Aduro BioTech, Inc., a clinical stage biotechnology company, today announced the presentation of safety and efficacy data from a Phase 1b clinical trial of its novel immunotherapy CRS-207 in combination with standard chemotherapy in patients with unresectable malignant pleural mesothelioma (MPM). Of the 16 evaluable patients, 69% (11/16) had confirmed durable partial responses (PR) with 25% (4/16) experiencing stable disease (SD) after CRS-207 and chemotherapy. The results were presented by Raffit Hassan, M.D., co-chief of the Thoracic and GI Oncology Branch at the National Cancer Institute, in a poster presentation at the 2014 American Society of Clinical Oncology Meeting (ASCO) held in Chicago.
CRS-207, based on Aduro's live-attenuated, double-deleted (LADD) Listeria monocytogenes immunotherapy platform, has been engineered to induce a potent innate immune response as well as an adaptive immune response targeting mesothelin, an antigen over-expressed in MPM tumors.
"These results are particularly exciting and encouraging in this difficult-to-treat patient population," said Dr. Hassan, "While the findings warrant further investigation, I believe the addition of CRS-207 to the standard chemotherapy regimen used in this trial may enhance overall response rates and may boost the duration of those responses."
Dirk G. Brockstedt, Ph.D., senior vice president of Aduro added, "These early results continue to support the promise of our technology as a method to boost and rally a patient's immune system to target tumors.
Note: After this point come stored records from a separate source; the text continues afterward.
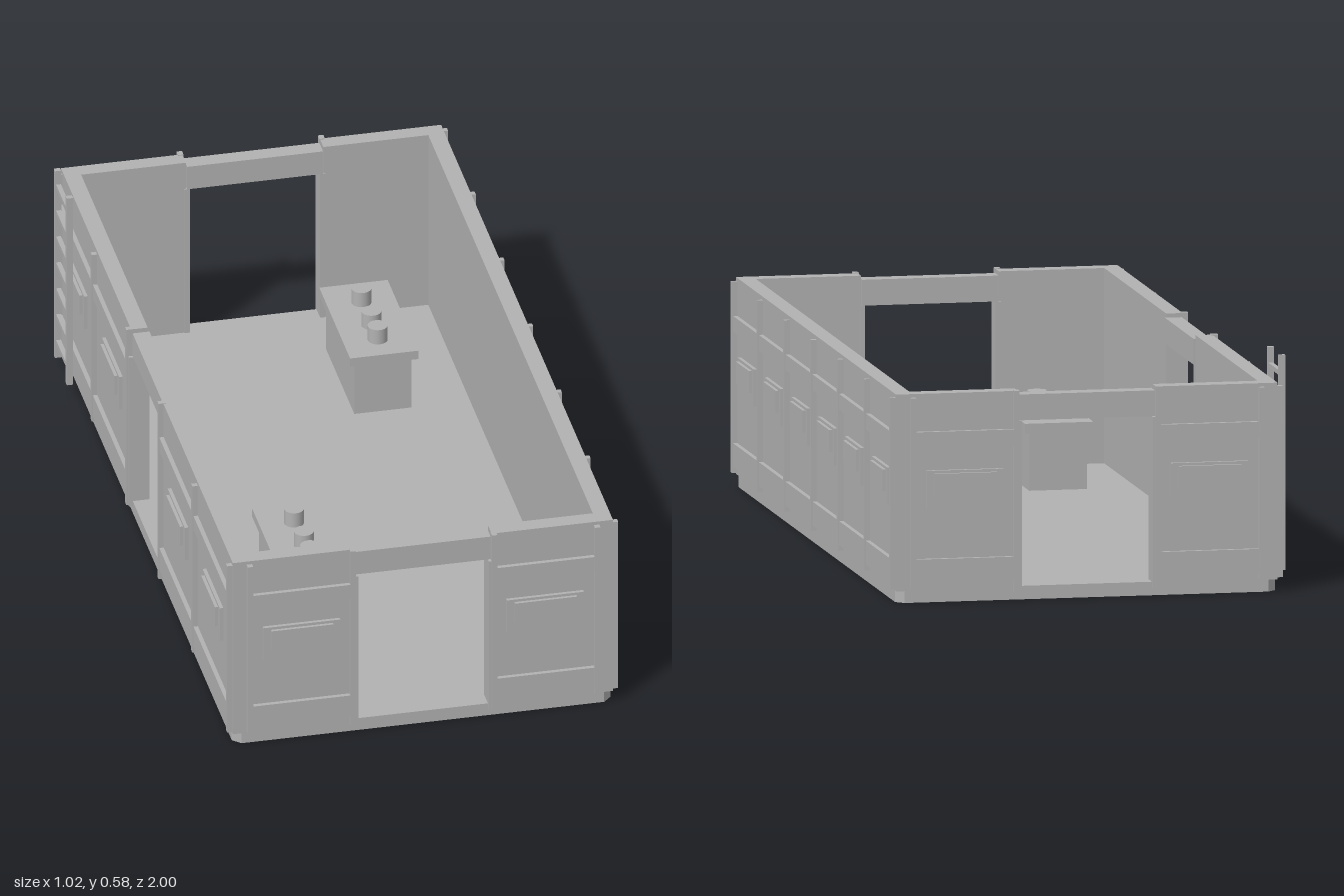
import * as THREE from 'three';

const CX = 0.007;          // hull centre in x
const HX = 0.484, HZ = 0.982; // hull half sizes
const T = 0.042;           // wall thickness
const TOP = 0.525;

export function createModel() {
  const model = new THREE.Group();
  model.name = 'openCabin';
  const grey = new THREE.MeshStandardMaterial({ color: 0xb2b2b2 });
  grey.name = 'plainGrey';

  // box given by its minimum and maximum corners
  function box(parent, name, x0, x1, y0, y1, z0, z1) {
    const mesh = new THREE.Mesh(new THREE.BoxGeometry(x1 - x0, y1 - y0, z1 - z0), grey);
    mesh.position.set((x0 + x1) / 2, (y0 + y1) / 2, (z0 + z1) / 2);
    mesh.name = name;
    parent.add(mesh);
    return mesh;
  }

  // wall frame: local x runs along the wall, local z = 0 is its outer face
  function wall(name, angle, x, z) {
    const g = new THREE.Group();
    g.name = name;
    g.rotation.y = angle;
    g.position.set(x, 0, z);
    model.add(g);
    return g;
  }
  const slab = (g, a, b) => box(g, 'wallPanel', a, b, 0.03, TOP, -T, 0);
  const bands = (g, a, b) => {
    box(g, 'upperBand', a, b, 0.39, 0.43, -0.005, 0.011);
    box(g, 'lowerBand', a, b, 0.05, 0.11, -0.005, 0.011);
  };
  const post = (g, c) => box(g, 'wallPost', c - 0.007, c + 0.007, 0.035, 0.516, -0.005, 0.014);
  const shutter = (g, c) => {
    box(g, 'windowFrame', c - 0.098, c + 0.098, 0.238, 0.332, -0.005, 0.009);
    box(g, 'windowShutter', c - 0.079, c + 0.079, 0.27, 0.325, 0, 0.017);
  };
  const doorway = (g, a, b) => {
    box(g, 'lintel', a, b, 0.45, 0.515, -T - 0.004, -0.003);
    for (const [c, s] of [[a, -1], [b, 1]]) {
      box(g, 'doorJamb', c - 0.007, c + 0.007, 0.02, 0.45, -T - 0.003, 0.008);
      box(g, 'doorPost', c + s * 0.007 - 0.007, c + s * 0.007 + 0.007, 0.02, 0.527, -0.005, 0.013);
    }
  };

  // floor plate with clipped corners
  const c = 0.02, w = HX - 0.002, d = HZ - 0.002;
  const outline = new THREE.Shape([
    [-w + c, -d], [w - c, -d], [w, -d + c], [w, d - c],
    [w - c, d], [-w + c, d], [-w, d - c], [-w, -d + c],
  ].map(([x, y]) => new THREE.Vector2(x, y)));
  const floor = new THREE.Mesh(new THREE.ExtrudeGeometry(outline, { depth: 0.034, bevelEnabled: false }), grey);
  floor.rotation.x = -Math.PI / 2;
  floor.position.x = CX;
  floor.name = 'floor';
  model.add(floor);

  // end walls, each with a central doorway
  for (const s of [1, -1]) {
    const g = wall(s > 0 ? 'frontWall' : 'backWall', s > 0 ? 0 : Math.PI, CX, s * HZ);
    for (const m of [-1, 1]) {
      const a = Math.min(m * 0.175, m * HX), b = Math.max(m * 0.175, m * HX);
      slab(g, a, b);
      bands(g, Math.min(m * 0.18, m * 0.44), Math.max(m * 0.18, m * 0.44));
      post(g, m * 0.442);
      shutter(g, m * 0.31);
    }
    doorway(g, -0.173, 0.173);
  }

  // left wall: six closed bays
  const left = wall('leftWall', Math.PI / 2, CX + HX, 0);
  slab(left, -HZ, HZ);
  bands(left, -0.97, 0.97);
  for (let i = 0; i < 6; i++) {
    shutter(left, -0.82 + i * 0.328);
    if (i) post(left, -0.82 + (i - 0.5) * 0.328);
  }
  post(left, -0.972);
  post(left, 0.972);

  // right wall: two bays on each side of a doorway
  const right = wall('rightWall', -Math.PI / 2, CX - HX, 0);
  for (const m of [-1, 1]) {
    slab(right, m < 0 ? -HZ : 0.18, m < 0 ? -0.18 : HZ);
    bands(right, m < 0 ? -0.97 : 0.185, m < 0 ? -0.185 : 0.97);
    shutter(right, m * 0.375);
    shutter(right, m * 0.775);
    post(right, m * 0.575);
    post(right, m * 0.972);
  }
  doorway(right, -0.177, 0.177);

  // ladder
  const ladder = new THREE.Group();
  ladder.name = 'ladder';
  model.add(ladder);
  for (const z of [-0.887, -0.751]) box(ladder, 'ladderRail', -0.515, -0.499, 0.04, 0.58, z - 0.007, z + 0.007);
  for (let i = 0; i < 7; i++) {
    const y = 0.085 + i * 0.075;
    box(ladder, 'ladderRung', -0.512, -0.5, y - 0.006, y + 0.006, -0.885, -0.753);
  }

  // two consoles with round knobs
  function console_(name, x, z, knobs) {
    const g = new THREE.Group();
    g.name = name;
    g.position.set(x, 0, z);
    model.add(g);
    box(g, 'consoleTop', -0.087, 0.087, 0.22, 0.244, -0.176, 0.176);
    box(g, 'consoleBody', -0.073, 0.073, 0.073, 0.22, -0.161, 0.161);
    for (const k of knobs) {
      const knob = new THREE.Mesh(new THREE.CylinderGeometry(0.025, 0.025, 0.042, 24), grey);
      knob.position.set(0, 0.264, k - z);
      knob.name = 'knob';
      g.add(knob);
    }
  }
  console_('rearConsole', 0.213, -0.56, [-0.645, -0.532, -0.46]);
  console_('frontConsole', -0.183, 0.45, [0.362, 0.474, 0.546]);

  return model;
}
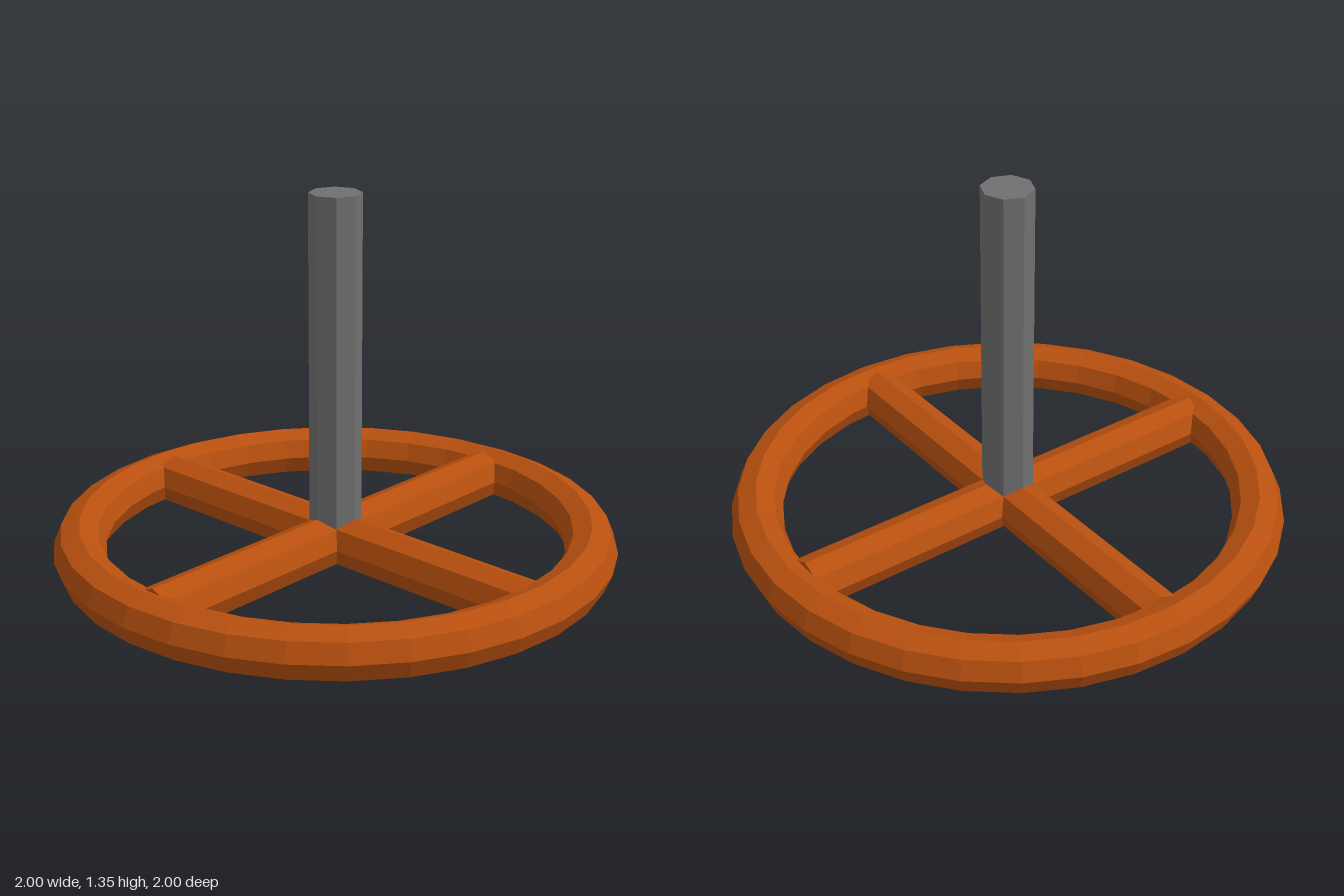
import * as THREE from 'three';

const TUBE = 0.0925; // shared radius of rim, spokes and post
const ORANGE = new THREE.MeshStandardMaterial({ color: 0xb8500f, flatShading: true });
const GREY = new THREE.MeshStandardMaterial({ color: 0x707070, flatShading: true });

function part(name, geometry, material) {
  const mesh = new THREE.Mesh(geometry, material);
  mesh.name = name;
  return mesh;
}

export function createModel() {
  const group = new THREE.Group();
  group.name = 'valveWheel';

  // Octagonal-section rim lying flat
  const rim = part('rim', new THREE.TorusGeometry(1 - TUBE, TUBE, 8, 32).rotateX(Math.PI / 2), ORANGE);
  rim.position.y = TUBE;
  group.add(rim);

  // Two crossing octagonal bars, their ends sunk into the rim
  const bar = new THREE.CylinderGeometry(TUBE, TUBE, 1.72, 8).rotateX(Math.PI / 2);
  for (const axis of ['x', 'z']) {
    const spoke = part(axis === 'x' ? 'crossSpoke' : 'lengthSpoke', bar, ORANGE);
    if (axis === 'x') spoke.rotation.y = Math.PI / 2;
    spoke.position.y = TUBE;
    spoke.position[axis] = 0.01;
    group.add(spoke);
  }

  // Upright octagonal post, rising from the hub
  const bottom = TUBE, top = 1.345;
  const post = part('post', new THREE.CylinderGeometry(TUBE, TUBE, top - bottom, 8), GREY);
  post.position.y = (top + bottom) / 2;
  group.add(post);

  return group;
}
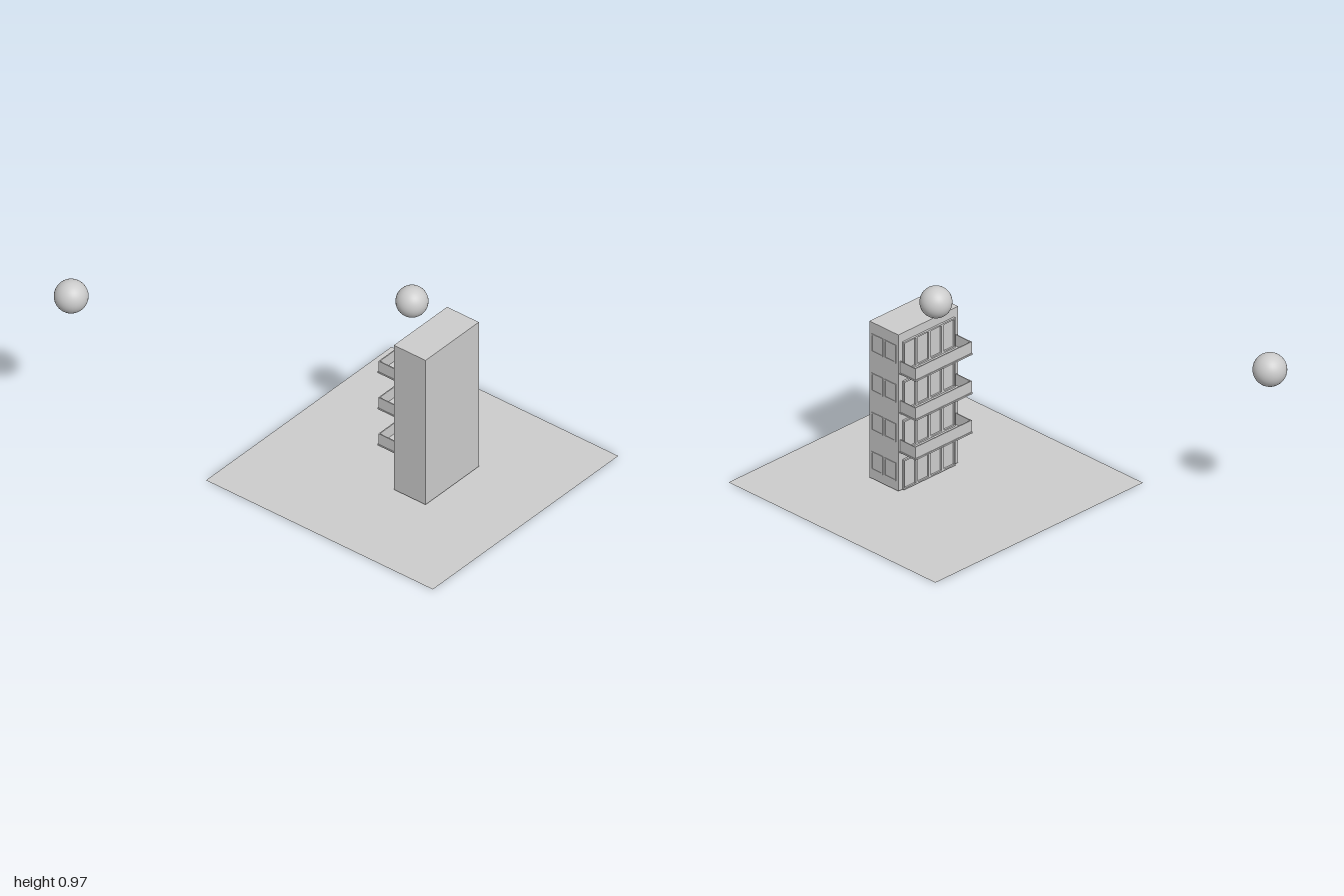
import * as THREE from 'three';

const grey = new THREE.MeshStandardMaterial({ color: 0xcccccc });
const greyDouble = new THREE.MeshStandardMaterial({ color: 0xcccccc, side: THREE.DoubleSide });

function add(parent, name, geometry, x, y, z, material = grey) {
  const mesh = new THREE.Mesh(geometry, material);
  mesh.name = name;
  mesh.position.set(x, y, z);
  parent.add(mesh);
  return mesh;
}

// Box given by its lower and upper corners
function box(parent, name, [x0, y0, z0], [x1, y1, z1]) {
  const geometry = new THREE.BoxGeometry(x1 - x0, y1 - y0, z1 - z0);
  return add(parent, name, geometry, (x0 + x1) / 2, (y0 + y1) / 2, (z0 + z1) / 2);
}

// Rectangular frame with an opening, centred in x and y, its back on z = 0
function frameGeometry(w, h, border, depth) {
  const rect = (path, a, b) => path.moveTo(-a, -b).lineTo(a, -b).lineTo(a, b).lineTo(-a, b).closePath();
  const shape = rect(new THREE.Shape(), w / 2, h / 2);
  shape.holes.push(rect(new THREE.Path(), w / 2 - border, h / 2 - border));
  return new THREE.ExtrudeGeometry(shape, { depth, bevelEnabled: false });
}

export function createModel() {
  const model = new THREE.Group();
  model.name = 'apartmentScene';

  const cx = 0.103, left = 0.286, right = -0.08, back = 0.41, front = 0.588;
  const base = 0.01, top = 0.786, storey = 0.195;

  // Ground sheet
  const ground = new THREE.PlaneGeometry(1.274, 1.274).rotateX(-Math.PI / 2);
  add(model, 'ground', ground, cx, 0, 0.363, greyDouble);

  // Main block
  box(model, 'buildingBlock', [right, base, back], [left, top, front]);

  const doorFrame = frameGeometry(0.079, 0.148, 0.007, 0.01);
  const windowFrame = frameGeometry(0.07, 0.09, 0.006, 0.003);

  for (let floor = 0; floor < 4; floor++) {
    const y = base + floor * storey;
    const storeyGroup = new THREE.Group();
    storeyGroup.name = 'storey';
    model.add(storeyGroup);

    // Row of four glazed doors on the back
    for (let i = 0; i < 4; i++) {
      const x = cx + (i - 1.5) * 0.079;
      const frame = add(storeyGroup, 'doorFrame', doorFrame, x, y + 0.074, back);
      frame.rotation.y = Math.PI;
      box(storeyGroup, 'doorGlass', [x - 0.033, y + 0.006, back - 0.002], [x + 0.033, y + 0.142, back]);
    }

    // Two windows on the side wall
    for (const z of [0.459, 0.539]) {
      const frame = add(storeyGroup, 'windowFrame', windowFrame, left, y + 0.09, z);
      frame.rotation.y = Math.PI / 2;
      box(storeyGroup, 'windowGlass', [left, y + 0.05, z - 0.03], [left + 0.001, y + 0.13, z + 0.03]);
    }

    // Balcony tray on the upper storeys
    if (floor > 0) {
      const balcony = new THREE.Group();
      balcony.name = 'balcony';
      model.add(balcony);
      const x0 = -0.07, x1 = 0.276, z0 = 0.315, t = 0.005;
      const yb = y - 0.007, yt = yb + 0.063;
      box(balcony, 'balconySlab', [x0 - 0.002, yb, z0 - 0.004], [x1 + 0.002, yb + 0.007, back]);
      box(balcony, 'balconyFrontWall', [x0, yb + 0.007, z0], [x1, yt, z0 + t]);
      box(balcony, 'balconySideWall', [x0, yb + 0.007, z0 + t], [x0 + t, yt, back]);
      box(balcony, 'balconySideWall', [x1 - t, yb + 0.007, z0 + t], [x1, yt, back]);
    }
  }

  // Floating spheres
  add(model, 'nearSphere', new THREE.SphereGeometry(0.072, 32, 20), cx, 0.898, 0.362);
  add(model, 'farSphere', new THREE.SphereGeometry(0.076, 32, 20), -0.666, 0.766, -0.924);

  return model;
}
These data in mesothelioma are encouraging and support the notion that immunotherapy and conventional therapies such as chemotherapy have the potential to act synergistically."
The multi-center Phase 1b study enrolled 16 patients who were chemotherapy-naïve, had unresectable MPM, good performance status (ECOG 0 or 1) and adequate organ function. Under the trial design, eligible patients received two prime vaccinations with CRS-207 two weeks apart, followed by up to six cycles of standard of care pemetrexed and cisplatin chemotherapy three weeks apart and two CRS-207 boost vaccinations three weeks apart. Clinically stable patients are eligible to recieve CRS-207 maintenance vaccinations every eight weeks. Subjects are followed every eight weeks until disease progression. Objectives of the study are safety, immunogenicity, objective tumor responses and tumor marker kinetics.
As of March 31, the median time on study was 198 days (range: 88-402 days). No treatment-related serious adverse events or unexpected toxicities were observed. Treatment, follow-up and immune response evaluations are ongoing.
Aduro also announced that Dung Le, M.D. provided an overview of the company's Phase 2b ECLIPSE clinical trial of CRS-207 as a monotherapy and in combination with GVAX Pancreas in patients with metastatic pancreatic cancer in a poster session at ASCO. The ECLIPSE trial (Efficacy of Combination Listeria/GVAX Immunotherapy in the Pancreatic Cancer Setting) will involve over 20 clinical trial sites in the U.S. and Canada. The trial, which is randomized and controlled with three treatment arms, will evaluate the safety, immune response and efficacy of the combination immunotherapy of GVAX Pancreas (with low-dose cyclophosphamide (CY)) and CRS-207 compared to chemotherapy or to CRS-207 alone. The primary endpoint of the trial is overall survival.
The ECLIPSE trial follows the completed, randomized, controlled, multicenter Phase 2 trial in 93 patients in the same population, in which a statistically significant survival benefit was demonstrated in patients receiving the combination of CY/GVAX Pancreas and CRS-207 immunotherapies (Arm A) compared to patients receiving CY/GVAX Pancreas immunotherapy alone (Arm B). The median overall survival for patients receiving the combination was 6.1 months compared to 3.9 months for those receiving GVAX monotherapy.
For more information on the trials, please see clinicaltrials.org, identifier number NCT01675765 for the Phase 1b trial and NCT02004262 for the Phase 2b trial.
Mesothelioma and pancreatic cancer are among a number of potential applications for Aduro's LADD immunotherapy platform. Through a deal facilitated by the Johnson & Johnson Innovation center in California, Aduro announced last week that it has granted Janssen Biotech, Inc. an exclusive, worldwide license to certain product candidates specifically engineered for the treatment of prostate cancer based on its novel LADD immunotherapy platform in a deal valued at up to $365 million.